Pumpkins are the most famous of all the winter squashes, and are most associated with Halloween lanterns. Inside the hard orange or yellow skin, the bright orange flesh is sweet and honied. They are a particularly good source of fibre, as well as a range of vitamins and minerals.
Read more about the health benefits of pumpkin and see our step-by-step guide on how to carve a pumpkin lantern for Halloween.
When are pumpkins in season?
British season runs from October to December.
Choose the best pumpkins
Go for pumpkins that feel heavy for their size, with a smooth, firm skin. Smaller pumpkins tend to have more flesh.
How to prepare pumpkins
As pumpkins have very tough skins, some hard graft is needed to get into them. Put the squash on a thick tea towel to keep it steady, then use a large strong knife to cut it in half. It can be heavy going, so work in sections until you reach the bottom. If the skin is particularly thick, you may need to hammer the knife in with a rolling pin. Once one side is cut, turn the pumpkin round and cut down on the other side, until it’s split in two. Scoop out the seeds and any stringy parts. If the pumpkin is particularly big, cut it into quarters then, using a small, sharp knife, pare off the skin (unless you plan to roast it, in which case the skin can stay on). Then cut into chunks or wedges as required.
Follow our steps for how to carve a pumpkin.
How to store pumpkins
Kept in a cool, dark, well-ventilated place, it will keep for several weeks. Once cut, it should be kept in an airtight container in the fridge, where it will keep for around a week.
How to cook pumpkins

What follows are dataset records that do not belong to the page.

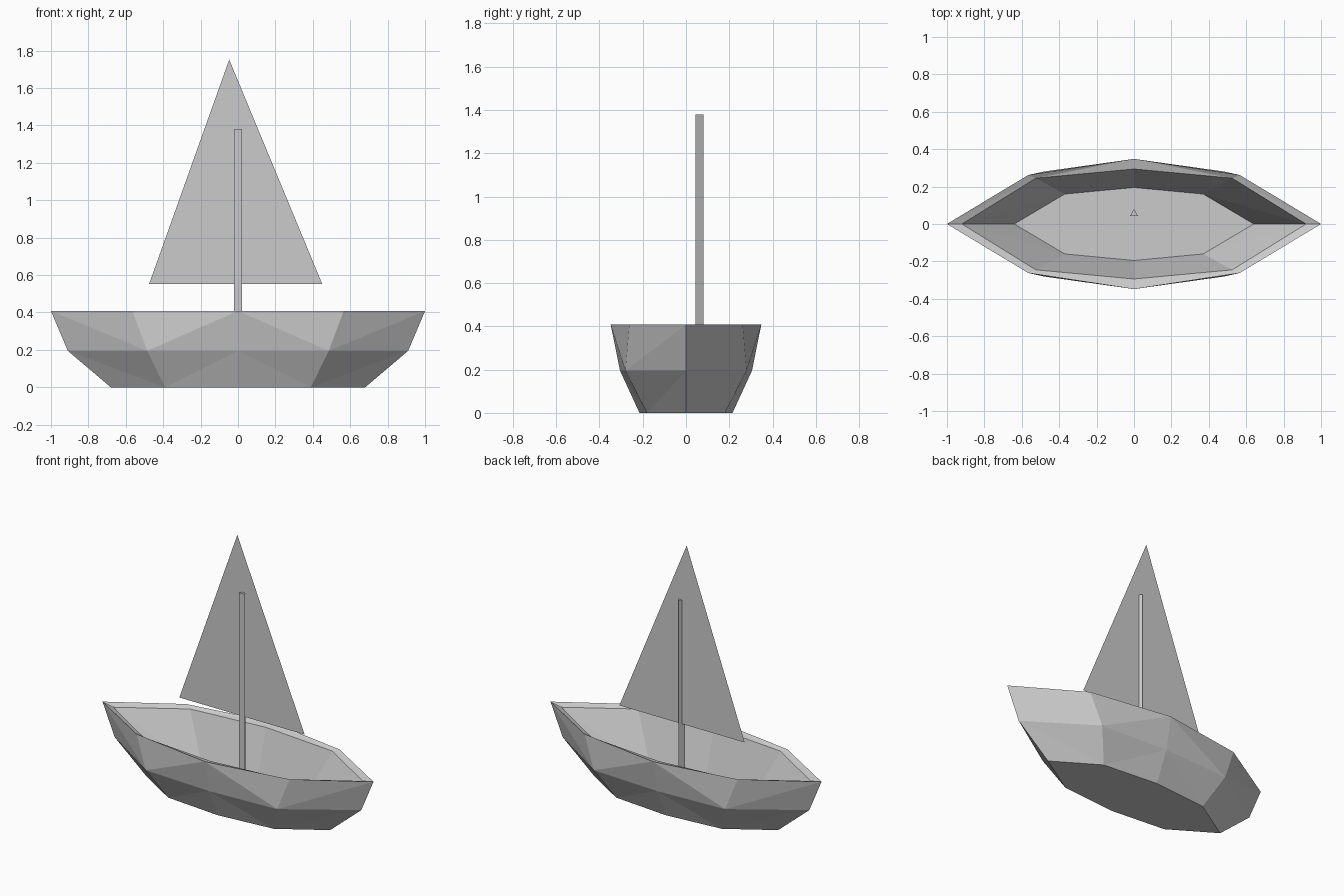
import bpy
import bmesh

cube = bpy.data.objects.get("Cube")
if cube:
    bpy.data.objects.remove(cube, do_unlink=True)

grey = bpy.data.materials.new("plain grey")
grey.use_nodes = True
colour = (0.6, 0.6, 0.6, 1)
grey.diffuse_color = colour
grey.node_tree.nodes["Principled BSDF"].inputs["Base Color"].default_value = colour


def finish(name, bm, closed=True):
    if closed:
        bmesh.ops.recalc_face_normals(bm, faces=bm.faces[:])
    mesh = bpy.data.meshes.new(name)
    bm.to_mesh(mesh)
    bm.free()
    mesh.materials.append(grey)
    obj = bpy.data.objects.new(name, mesh)
    bpy.context.collection.objects.link(obj)
    return obj


def ring(bm, tip, shoulder_x, shoulder_y, beam, z):
    """Eight-sided boat outline, mirrored about both axes."""
    sx, sy = shoulder_x, shoulder_y
    outline = [(tip, 0), (sx, sy), (0, beam), (-sx, sy),
               (-tip, 0), (-sx, -sy), (0, -beam), (sx, -sy)]
    return [bm.verts.new((x, y, z)) for x, y in outline]


def bridge(bm, a, b):
    """Triangulated band whose diagonals run from even to odd corners."""
    for i in range(8):
        j = (i + 1) % 8
        if i % 2 == 0:
            tris = (a[i], a[j], b[j]), (a[i], b[j], b[i])
        else:
            tris = (a[i], a[j], b[i]), (a[j], b[j], b[i])
        for tri in tris:
            bm.faces.new(tri)


# Hull: outer bottom, chine, gunwale, sloped rim, inner floor
bm = bmesh.new()
bottom = ring(bm, 0.68, 0.39, 0.18, 0.215, 0)
chine = ring(bm, 0.91, 0.485, 0.28, 0.305, 0.195)
gunwale = ring(bm, 1.0, 0.565, 0.262, 0.348, 0.408)
rim = ring(bm, 0.92, 0.525, 0.245, 0.294, 0.392)
floor = ring(bm, 0.64, 0.37, 0.16, 0.195, 0.05)
for upper, lower in ((chine, bottom), (gunwale, chine), (gunwale, rim), (rim, floor)):
    bridge(bm, upper, lower)
bm.faces.new(bottom)
bm.faces.new(floor)
finish("hull", bm)

# Mast: three-sided prism standing on the floor
bm = bmesh.new()
corners = [(-0.021, 0.043), (0.021, 0.043), (0, 0.08)]
base = bm.faces.new([bm.verts.new((x, y, 0.05)) for x, y in corners])
extruded = bmesh.ops.extrude_face_region(bm, geom=[base], use_keep_orig=True)
top = [v for v in extruded["geom"] if isinstance(v, bmesh.types.BMVert)]
bmesh.ops.translate(bm, verts=top, vec=(0, 0, 1.33))
finish("mast", bm)

# Sail: one flat triangle through the mast
bm = bmesh.new()
bm.faces.new([bm.verts.new((x, 0.06, z))
              for x, z in ((-0.475, 0.553), (0.45, 0.553), (-0.047, 1.752))])
finish("sail", bm, closed=False)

Cut into chunks and bake or roast (30-40 mins) or boil (15-20 mins). Use to make soups, add to stews or mash as a side dish.
Get some ideas from our pumpkin recipe collection.
Alternatives to pumpkins